What is a “Wet Reckless” in California?
Occasionally, as part of a plea bargain a charge of driving under the influence in violation of section 23152 of the California Vehicle Code will be reduced to a lesser charge such as a violation of section 23103, reckless driving, under the conditions required in section 23103.5. In order to persuade a prosecutor to reduce the charge to the lessor one of 23103 within the terms of 23103.5, several factors must be considered. Probably the most compelling one is the fact that the blood alcohol level is low, also important are the objective signs of impairment such as driving, the demeanor and apparent condition of the person before arrest, as well as the results of the so-called field sobriety tests. On some rare occasions a plea bargain can involve a plea to 23103 without the conditions under section 23103.5, in which case the offense is referred to as a “dry reckless.”
Normally a violation of section 23103 is an offense that occurs when someone drives a vehicle, “in willful or wanton disregard for the safety of persons or property.” If the commission of the offense causes a vehicular accident and someone other than the person committing the offense is injured then there are increased penalties.1 “Wantonness” means a consciousness of one's conduct, the intent to perform or omit the act or acts in question, the understanding of the probable injury to another, and the reckless disregard of the consequences. “Wilful” means not just the intent to do the specific act, or acts involved, but also to intentionally disregard the safety of others.

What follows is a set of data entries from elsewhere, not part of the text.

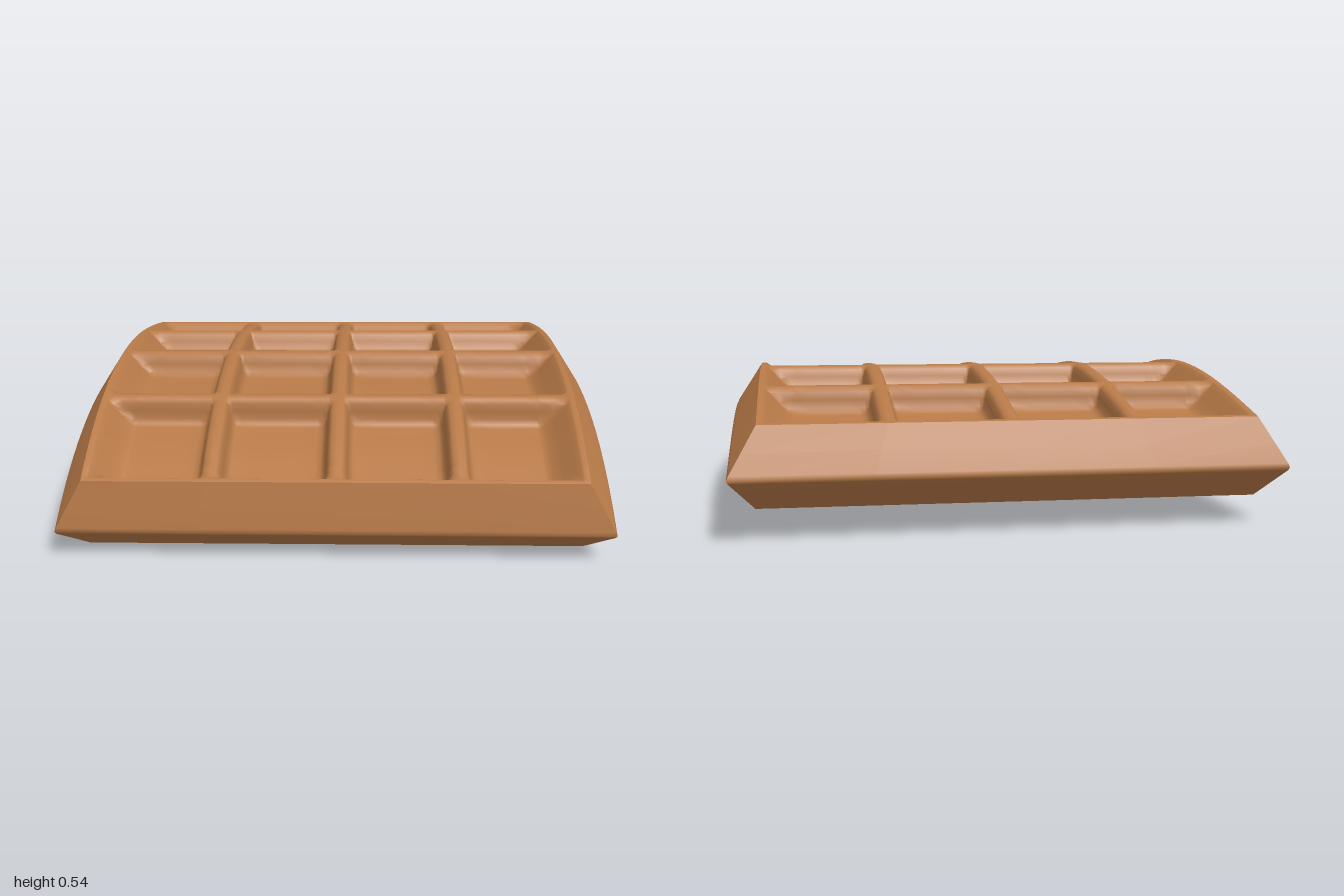
import * as THREE from 'three';

// Arched profiles: crown height, then square and cubic fall-off to the front (+z) and back
const arch = (crown, a, b, c, d) => (z) =>
  z > 0 ? crown - a * z * z - b * z ** 3 : crown - c * z * z + d * z ** 3;
const topY = arch(0.52, 0.194, 0.091, 0.229, -0.08);
const midY = arch(0.36, 0.24, 0.058, 0.25, -0.097);
const lowY = arch(0.215, 0.336, 0.02, 0.297, -0.153);

// Three outlines of the slab: upper rim, widest edge, underside
const rims = [
  { x: 0.9, z0: -0.865, z1: 0.908, y: topY },
  { x: 1.004, z0: -0.938, z1: 0.936, y: midY },
  { x: 0.91, z0: -0.82, z1: 0.79, y: lowY },
];
const DEPTH = 0.1;

const range = (n) => Array.from({ length: n + 1 }, (_, i) => i / n);
const mix = THREE.MathUtils.lerp;

// Slight hand-made skew of the whole slab
const skew = (p) => new THREE.Vector3(p.x, p.y + 0.006 * p.x + 0.003, p.z * (1 + 0.006 * p.x));

// Point on one outline, s and t running 0..1 across x and z
function onRim(r, s, t) {
  const z = mix(r.z0, r.z1, t);
  return new THREE.Vector3(mix(-r.x, r.x, s), r.y(z), z);
}

// Grid surface; each cell is split along its flatter diagonal
function sheet(name, nu, nv, flip, material, point, level = () => 0) {
  const pos = [], index = [];
  for (let j = 0; j < nv; j++)
    for (let i = 0; i < nu; i++) pos.push(...skew(point(i, j)).toArray());
  const tri = (a, b, c) => index.push(...(flip ? [a, c, b] : [a, b, c]));
  for (let j = 0; j < nv - 1; j++)
    for (let i = 0; i < nu - 1; i++) {
      const a = j * nu + i, b = a + 1, c = a + nu, d = c + 1;
      const ad = Math.abs(level(i, j) - level(i + 1, j + 1));
      const bc = Math.abs(level(i + 1, j) - level(i, j + 1));
      if (ad <= bc) { tri(a, b, d); tri(a, d, c); } else { tri(a, b, c); tri(b, d, c); }
    }
  const geo = new THREE.BufferGeometry();
  geo.setAttribute('position', new THREE.Float32BufferAttribute(pos, 3));
  geo.setIndex(index);
  geo.computeVertexNormals();
  const mesh = new THREE.Mesh(geo, material);
  mesh.name = name;
  return mesh;
}

// Pocket depth along one axis: list of [position, depth 0..1]
function pocketProfile(start, end, slopeStart, slopeEnd, ribs) {
  const slope = [[0, 0], [0.06, 0.05], [0.2, 0.2], [0.5, 0.6], [0.75, 0.88], [0.9, 0.97], [1, 1]];
  const rib = [[0, 0.05], [0.02, 0.08], [0.032, 0.22], [0.039, 0.5], [0.046, 0.8], [0.06, 0.95], [0.08, 1]];
  const pts = [];
  for (const [t, d] of slope)
    pts.push([start + t * slopeStart, d], [end - t * slopeEnd, d]);
  for (const r of ribs)
    for (const [o, d] of rib) {
      pts.push([r + o, d]);
      if (o > 0) pts.push([r - o, d]);
    }
  // Extra floor rows follow the arch
  const stops = [start + slopeStart, ...ribs.flatMap((r) => [r - 0.08, r + 0.08]), end - slopeEnd];
  for (let k = 0; k < stops.length; k += 2)
    for (const t of [0.2, 0.4, 0.6, 0.8]) pts.push([mix(stops[k], stops[k + 1], t), 1]);
  return pts.sort((a, b) => a[0] - b[0]);
}

export function createModel() {
  const group = new THREE.Group();
  group.name = 'waffleSlab';
  const material = new THREE.MeshStandardMaterial({ color: 0xb87a48 });

  // Pocketed top with its ribs
  const [rim, , low] = rims;
  const xs = [[-rim.x, 0], ...pocketProfile(-0.882, 0.882, 0.12, 0.12, [-0.445, 0.005, 0.445]), [rim.x, 0]];
  const zs = [[rim.z0, 0], ...pocketProfile(-0.848, 0.895, 0.1, 0.06, [-0.42, 0.028, 0.465]), [rim.z1, 0]];
  const level = (i, j) => Math.min(xs[i][1], zs[j][1]);
  group.add(sheet('pocketedTop', xs.length, zs.length, true, material, (i, j) => {
    const z = zs[j][0], e = 0.001;
    const slope = (topY(z + e) - topY(z - e)) / (2 * e);
    const normal = new THREE.Vector3(0, 1, -slope).normalize();
    return new THREE.Vector3(xs[i][0], topY(z), z).addScaledVector(normal, -DEPTH * level(i, j));
  }, level));

  // Arched underside
  const N = 40;
  const steps = range(N);
  group.add(sheet('underside', 2, N + 1, false, material, (i, j) => onRim(low, i, steps[j])));

  // Bevelled walls, softly rounded at the widest edge
  const blend = [[1, 0, 0], [0.5, 0.5, 0], [0.09, 0.91, 0], [0.015, 0.97, 0.015], [0, 0.91, 0.09], [0, 0.5, 0.5], [0, 0, 1]];
  const wall = (name, flip, n, at) => group.add(
    sheet(name, n + 1, blend.length, flip, material, (i, j) => {
      const p = new THREE.Vector3();
      rims.forEach((r, k) => p.addScaledVector(at(r, i / n), blend[j][k]));
      return p;
    }));
  wall('frontWall', true, 4, (r, s) => onRim(r, s, 1));
  wall('backWall', false, 4, (r, s) => onRim(r, s, 0));
  wall('leftWall', false, N, (r, t) => onRim(r, 1, t));
  wall('rightWall', true, N, (r, t) => onRim(r, 0, t));
  return group;
}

However, with the application of section 23103.5 the nature of the offense is changed to permit it to be used as a substitute for a charge of 23152. This requires the prosecution to agree to the change of plea, or nolo contendere, to the lesser offense of 23103. In order to do this the prosecution must file with the court a statement of the factual basis for the reduction, including the fact that there was evidence of the use of alcoholic beverages or drugs involved in the commission of the offense.2 If the court accepts the plea bargain, which is required, then the court must advice the person who pleads guilty to the offense that it may be used as a prior conviction for purposes of increasing the penalties for a future conviction for either section 23152, or section 23153, which is driving under the influence causing an injury accident.3
If a person is placed on probation for this offenses there are certain mandatory requirements a court must impose. Unless there are compelling circumstances supporting no need, a person must enroll in an alcohol and drug education program approved by the court.4 If the person has been convicted within the previous 10 years of a violation of either the same offense under 23103.5, or a violation of section 23152, or 23153, the alcohol and drug education program must be for 9 months or longer and licensed as required in section 11836 of the California Health and Safety Code, and must include 60 hours of participating in educational activities, group counseling, and individual counseling.5
1 Sections 23104, 23105 of the California Vehicle Code
2 Section 23103.5(a) of the California Vehicle Code
3 Section 23103.5(b) of the California Vehicle Code
4 Section 23103.5(e) of the California Vehicle Code
5 Section 23103.5(f)(1) of the California Vehicle Code